That idea of five individuals, bound to a past that won’t budge and bound together by that shared, immovable experience became the guiding motivation to how Harrison inhabited her characters as a writer.
The narrative took on a life of its own, too, with the script unfolding as a series of vignettes tracing the loss and resilience of five Aboriginal people from the Stolen Generations. In this way, the experiences of countless thousands of displaced Indigenous people unravel kaleidoscopically onstage.
“Ilbijerri told me they didn’t want a straight narrative, they wanted something more innovative than that,” she says. “They didn’t want one story, because the story of the Stolen Generations isn’t one story. Not all Aboriginal people had the same experience. I had about 30 little scenes written, but I didn’t have an overall spine for the play. Six of those stories made the cut. The actors contributed and some more stories were improvised in.”
Stolen opened at Playbox Theatre in October 1998, directed by theatre-maker Wesley Enoch. The play has continued to morph ever since.
What hasn’t changed is the broader cultural context in which the play is performed. “Colonisation and Stolen Generations are the foundations for how we are today,” says Harrison. “It’s not in the past, we live with it as Aboriginal people. That’s what we all have to come to terms with, that’s what we all have to acknowledge, that we’re living with this legacy of discrimination and racism and genocide.”

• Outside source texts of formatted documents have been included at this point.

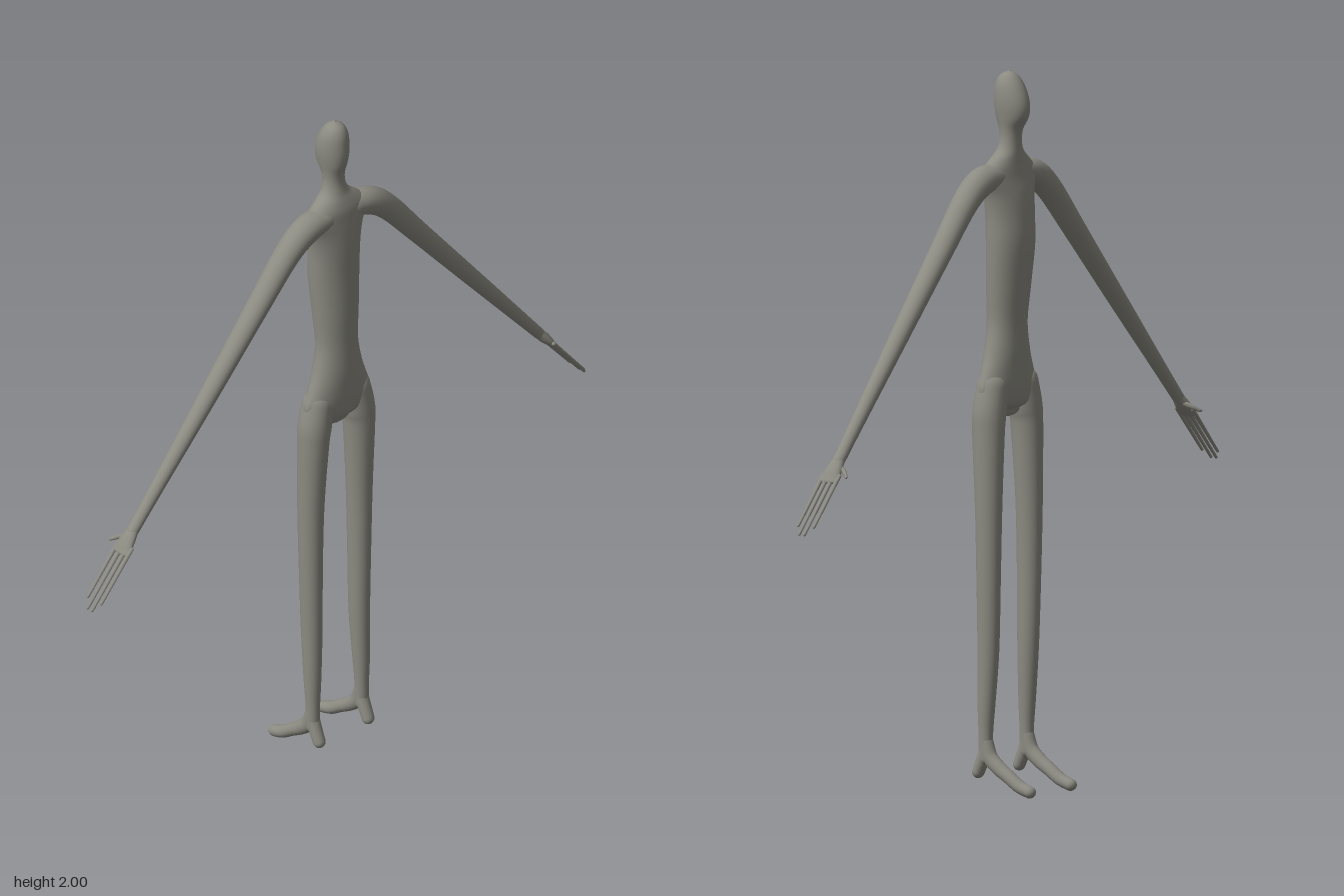
import * as THREE from 'three';

const skin = new THREE.MeshStandardMaterial({ color: 0x8c8b82 });
skin.name = 'greySkin';
const X = new THREE.Vector3(1, 0, 0), Z = new THREE.Vector3(0, 0, 1);

// Smooth tube through sections [x, y, z, ra, rb] with rounded ends.
// rb lies along the side axis, ra across it.
function loft(name, sections, side, steps = 6, sides = 24) {
  const path = new THREE.CatmullRomCurve3(sections.map(s => new THREE.Vector3(s[0], s[1], s[2])), false, 'catmullrom');
  const radii = new THREE.CatmullRomCurve3(sections.map(s => new THREE.Vector3(s[3], s[4], 0)), false, 'catmullrom');
  const pos = [], index = [];
  let rings = 0;
  const ring = (u, scale, shift) => {
    const t = path.getTangent(u), c = path.getPoint(u), r = radii.getPoint(u);
    c.addScaledVector(t, shift * Math.min(r.x, r.y));
    const a = new THREE.Vector3().crossVectors(side, t).normalize();
    for (let j = 0; j < sides; j++) {
      const w = j / sides * Math.PI * 2;
      const p = c.clone().addScaledVector(a, Math.cos(w) * r.x * scale).addScaledVector(side, Math.sin(w) * r.y * scale);
      pos.push(p.x, p.y, p.z);
    }
    rings++;
  };
  const cap = 5, n = (sections.length - 1) * steps;
  for (let k = cap; k > 0; k--) ring(0, Math.cos(k / cap * Math.PI / 2), -Math.sin(k / cap * Math.PI / 2));
  for (let i = 0; i <= n; i++) ring(i / n, 1, 0);
  for (let k = 1; k <= cap; k++) ring(1, Math.cos(k / cap * Math.PI / 2), Math.sin(k / cap * Math.PI / 2));
  for (let i = 0; i < rings - 1; i++) for (let j = 0; j < sides; j++) {
    const p = i * sides + j, q = i * sides + (j + 1) % sides;
    index.push(p, q, q + sides, p, q + sides, p + sides);
  }
  const g = new THREE.BufferGeometry();
  g.setAttribute('position', new THREE.Float32BufferAttribute(pos, 3));
  g.setIndex(index);
  g.computeVertexNormals();
  const mesh = new THREE.Mesh(g, skin);
  mesh.name = name;
  return mesh;
}

export function createModel() {
  const model = new THREE.Group();
  model.name = 'slenderFigure';

  // Pelvis, waist, chest, neck and head in one skin: [y, half width, z centre, half depth]
  const trunk = [
    [1.062, 0.05, 0.056, 0.022], [1.08, 0.098, 0.056, 0.04], [1.12, 0.118, 0.057, 0.047], [1.17, 0.101, 0.058, 0.049],
    [1.22, 0.083, 0.058, 0.05], [1.30, 0.067, 0.057, 0.049], [1.40, 0.072, 0.052, 0.055], [1.52, 0.08, 0.045, 0.06],
    [1.60, 0.083, 0.047, 0.058], [1.66, 0.092, 0.05, 0.053], [1.70, 0.108, 0.053, 0.047], [1.73, 0.105, 0.054, 0.043],
    [1.755, 0.076, 0.052, 0.038], [1.78, 0.044, 0.048, 0.033], [1.81, 0.033, 0.045, 0.03], [1.84, 0.033, 0.043, 0.034],
    [1.87, 0.038, 0.039, 0.048], [1.90, 0.042, 0.039, 0.053], [1.93, 0.0425, 0.042, 0.05], [1.96, 0.038, 0.047, 0.042],
    [1.982, 0.028, 0.05, 0.03], [1.993, 0.016, 0.05, 0.017], [1.998, 0.004, 0.05, 0.004],
  ];
  model.add(loft('torsoAndHead', trunk.map(([y, w, z, d]) => [0, y, z, w, d]), Z, 4, 36));

  for (const s of [1, -1]) {
    const label = s > 0 ? 'left' : 'right';

    // Arm, curving out of the shoulder
    const arm = new THREE.Group();
    arm.name = label + 'Arm';
    arm.add(loft('armLimb', [
      [0.05 * s, 1.715, 0.056, 0.035, 0.04], [0.12 * s, 1.70, 0.058, 0.04, 0.041], [0.19 * s, 1.65, 0.058, 0.036, 0.038],
      [0.30 * s, 1.527, 0.057, 0.031, 0.034], [0.50 * s, 1.301, 0.056, 0.025, 0.027], [0.68 * s, 1.098, 0.054, 0.019, 0.02],
      [0.765 * s, 1.002, 0.053, 0.016, 0.018],
    ], Z));

    // Palm, four fingers and thumb
    arm.add(loft('palm', [
      [0.76 * s, 1.008, 0.053, 0.014, 0.017], [0.785 * s, 0.98, 0.053, 0.015, 0.026], [0.808 * s, 0.953, 0.054, 0.008, 0.031],
    ], Z, 5, 20));
    [[0.027, 0.908], [0.046, 0.926], [0.064, 0.926], [0.081, 0.908]].forEach(([z, tip], i) => {
      const y = 0.953 - (tip - 0.808) * 1.14;
      arm.add(loft('finger' + (i + 1), [
        [0.795 * s, 0.968, z, 0.006, 0.007], [0.85 * s, 0.905, z, 0.005, 0.0055], [tip * s, y, z, 0.004, 0.004],
      ], Z, 4, 10));
    });
    arm.add(loft('thumb', [
      [0.77 * s, 0.99, 0.045, 0.008, 0.008], [0.781 * s, 0.978, 0.02, 0.007, 0.007], [0.796 * s, 0.967, 0.001, 0.005, 0.005],
    ], X, 4, 10));
    model.add(arm);

    // Leg
    const leg = new THREE.Group();
    leg.name = label + 'Leg';
    leg.add(loft('legLimb', [
      [0.068, 1.13, 0.056, 0.045, 0.043], [0.081, 1.06, 0.056, 0.048, 0.047], [0.0865, 1.0, 0.055, 0.0435, 0.046],
      [0.091, 0.8, 0.051, 0.036, 0.039], [0.091, 0.6, 0.051, 0.0315, 0.035], [0.0895, 0.4, 0.053, 0.0285, 0.031],
      [0.0915, 0.25, 0.058, 0.024, 0.025], [0.092, 0.17, 0.06, 0.02, 0.0205], [0.092, 0.1, 0.06, 0.019, 0.02],
    ].map(([x, ...rest]) => [x * s, ...rest]), Z));

    // Heel spur and the long foot sloping down to the toes
    leg.add(loft('heel', [
      [0.092 * s, 0.13, 0.058, 0.018, 0.019], [0.092 * s, 0.09, 0.073, 0.018, 0.019], [0.092 * s, 0.06, 0.086, 0.017, 0.018],
    ], X, 5, 20));
    leg.add(loft('foot', [
      [0.092 * s, 0.15, 0.058, 0.018, 0.019], [0.092 * s, 0.105, 0.045, 0.022, 0.02], [0.092 * s, 0.077, 0.015, 0.021, 0.02],
      [0.092 * s, 0.055, -0.02, 0.019, 0.02], [0.092 * s, 0.031, -0.058, 0.018, 0.02], [0.092 * s, 0.019, -0.092, 0.017, 0.018],
    ], X, 6, 20));
    model.add(leg);
  }
  return model;
}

The new National Theatre of Parramatta production at Riverside is the second directed by Vicki Van Hout, who brings her own earthy, physical sensibility as a dancer and experimental performer, having trained at the National Aboriginal Islander Skills Development Association (Australia’s leading Indigenous dance college) and then at the Martha Graham School of Contemporary Dance in New York.

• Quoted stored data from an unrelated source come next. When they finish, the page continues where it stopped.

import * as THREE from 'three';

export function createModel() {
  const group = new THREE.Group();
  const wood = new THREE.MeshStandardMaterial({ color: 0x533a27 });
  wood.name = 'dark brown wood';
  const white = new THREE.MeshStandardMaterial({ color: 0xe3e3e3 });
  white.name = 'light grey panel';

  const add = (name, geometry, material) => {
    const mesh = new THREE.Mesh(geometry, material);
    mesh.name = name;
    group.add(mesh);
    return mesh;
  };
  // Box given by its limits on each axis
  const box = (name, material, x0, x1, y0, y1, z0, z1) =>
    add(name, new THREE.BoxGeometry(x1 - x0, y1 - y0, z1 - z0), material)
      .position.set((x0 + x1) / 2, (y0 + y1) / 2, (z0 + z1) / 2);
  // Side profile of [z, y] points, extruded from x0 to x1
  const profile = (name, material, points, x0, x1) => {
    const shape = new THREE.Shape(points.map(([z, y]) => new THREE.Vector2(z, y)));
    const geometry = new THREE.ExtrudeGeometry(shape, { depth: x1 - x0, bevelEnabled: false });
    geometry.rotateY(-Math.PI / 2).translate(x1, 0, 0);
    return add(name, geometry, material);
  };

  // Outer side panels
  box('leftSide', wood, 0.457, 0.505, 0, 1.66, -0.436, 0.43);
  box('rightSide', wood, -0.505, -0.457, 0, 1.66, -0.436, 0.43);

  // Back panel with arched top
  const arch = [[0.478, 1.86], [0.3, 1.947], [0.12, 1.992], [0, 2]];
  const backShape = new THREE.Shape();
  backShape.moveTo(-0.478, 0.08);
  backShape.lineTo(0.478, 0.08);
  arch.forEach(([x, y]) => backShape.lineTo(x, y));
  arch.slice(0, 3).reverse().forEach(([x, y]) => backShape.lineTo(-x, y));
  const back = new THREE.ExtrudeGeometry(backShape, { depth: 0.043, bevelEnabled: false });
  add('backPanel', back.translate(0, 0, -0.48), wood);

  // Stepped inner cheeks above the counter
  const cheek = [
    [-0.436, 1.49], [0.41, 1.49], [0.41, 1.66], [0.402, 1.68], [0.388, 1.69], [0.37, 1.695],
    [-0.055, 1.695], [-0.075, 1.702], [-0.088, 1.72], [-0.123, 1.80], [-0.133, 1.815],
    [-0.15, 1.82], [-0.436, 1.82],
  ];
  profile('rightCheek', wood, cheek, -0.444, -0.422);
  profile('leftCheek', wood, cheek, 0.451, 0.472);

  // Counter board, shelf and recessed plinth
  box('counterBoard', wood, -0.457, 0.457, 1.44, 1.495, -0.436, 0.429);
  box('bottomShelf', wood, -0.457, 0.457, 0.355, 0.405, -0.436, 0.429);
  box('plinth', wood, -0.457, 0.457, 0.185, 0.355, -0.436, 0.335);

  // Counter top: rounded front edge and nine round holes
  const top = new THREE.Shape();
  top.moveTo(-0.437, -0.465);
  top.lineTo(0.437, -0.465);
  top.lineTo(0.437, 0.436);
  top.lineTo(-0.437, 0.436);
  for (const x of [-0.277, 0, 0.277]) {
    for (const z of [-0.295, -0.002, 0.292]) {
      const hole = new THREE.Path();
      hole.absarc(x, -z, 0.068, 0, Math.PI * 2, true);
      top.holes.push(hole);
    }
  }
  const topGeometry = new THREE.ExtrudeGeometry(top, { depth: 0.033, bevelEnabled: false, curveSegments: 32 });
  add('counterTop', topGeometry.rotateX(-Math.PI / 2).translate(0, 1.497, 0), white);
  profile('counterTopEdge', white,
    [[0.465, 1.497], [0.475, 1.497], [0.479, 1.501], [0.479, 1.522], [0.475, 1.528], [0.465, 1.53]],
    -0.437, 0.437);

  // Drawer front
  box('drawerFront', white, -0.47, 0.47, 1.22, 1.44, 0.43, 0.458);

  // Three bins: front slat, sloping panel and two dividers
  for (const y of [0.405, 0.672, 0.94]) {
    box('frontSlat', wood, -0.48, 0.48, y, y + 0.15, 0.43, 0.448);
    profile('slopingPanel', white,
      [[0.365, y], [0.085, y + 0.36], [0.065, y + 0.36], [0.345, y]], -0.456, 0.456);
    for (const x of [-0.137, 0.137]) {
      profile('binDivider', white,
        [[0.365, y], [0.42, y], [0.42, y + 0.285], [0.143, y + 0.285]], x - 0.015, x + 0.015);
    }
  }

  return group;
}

Harrison describes Van Hout’s vision of her script as “quite mesmerising”.
“Vicki brings a new dimension and a new approach. She’s a choreographer, so [her production is] very physical theatre, it’s also very musical and rhythmic. She uses so many different senses. A lot of it is about the temporary nature of home. An essential motif on the stage is a tree that’s been yarn-bombed with all these colours.”
Van Hout follows in the footsteps of many other directors, including Leah Purcell and Wayne Blair, as well as the dozens of actors who’ve brought their own lived experiences. With all those collective efforts over the years, Harrison says the story is now “more than us, it’s more than the individuals” working on each production. “It’s about honouring the community, and that’s the most important thing.”
Perhaps that sense of shared community around the play is why Stolen has become a mainstay of stages around the country, as well as its presence on the Victorian VCE and NSW HSC English and drama curriculum.
As well as the fresh creative input of each new productions’ contributors, there are always new audiences coming to the play for the first time. “I love the fact that young people are still seeing it,” Harrison says. “It hasn’t been staged in Melbourne for years, and people still ask me, is it on, is it on, can I go and see it?” she says.
“People come up to me. I was at a book signing for my novel, and one guy came up to me and said, ‘I saw it 12 years ago and I just wanted to tell you how much it meant to me.’ He was non-Indigenous. So I think it’s an experience that stays with people, especially if you’re new to the themes. It still resonates.”
“These are the sort of stories you need to have visceral response to, not just see statistics and facts. You need to feel what it’s like. Theatre is beautiful for that. You’ve got a darkened room, you’ve got five real people in front of you and they’re sharing a journey and an experience. It’s not just a piece of entertainment.”
Stolen plays at Riverside Theatres, Parramatta May 29-June 1.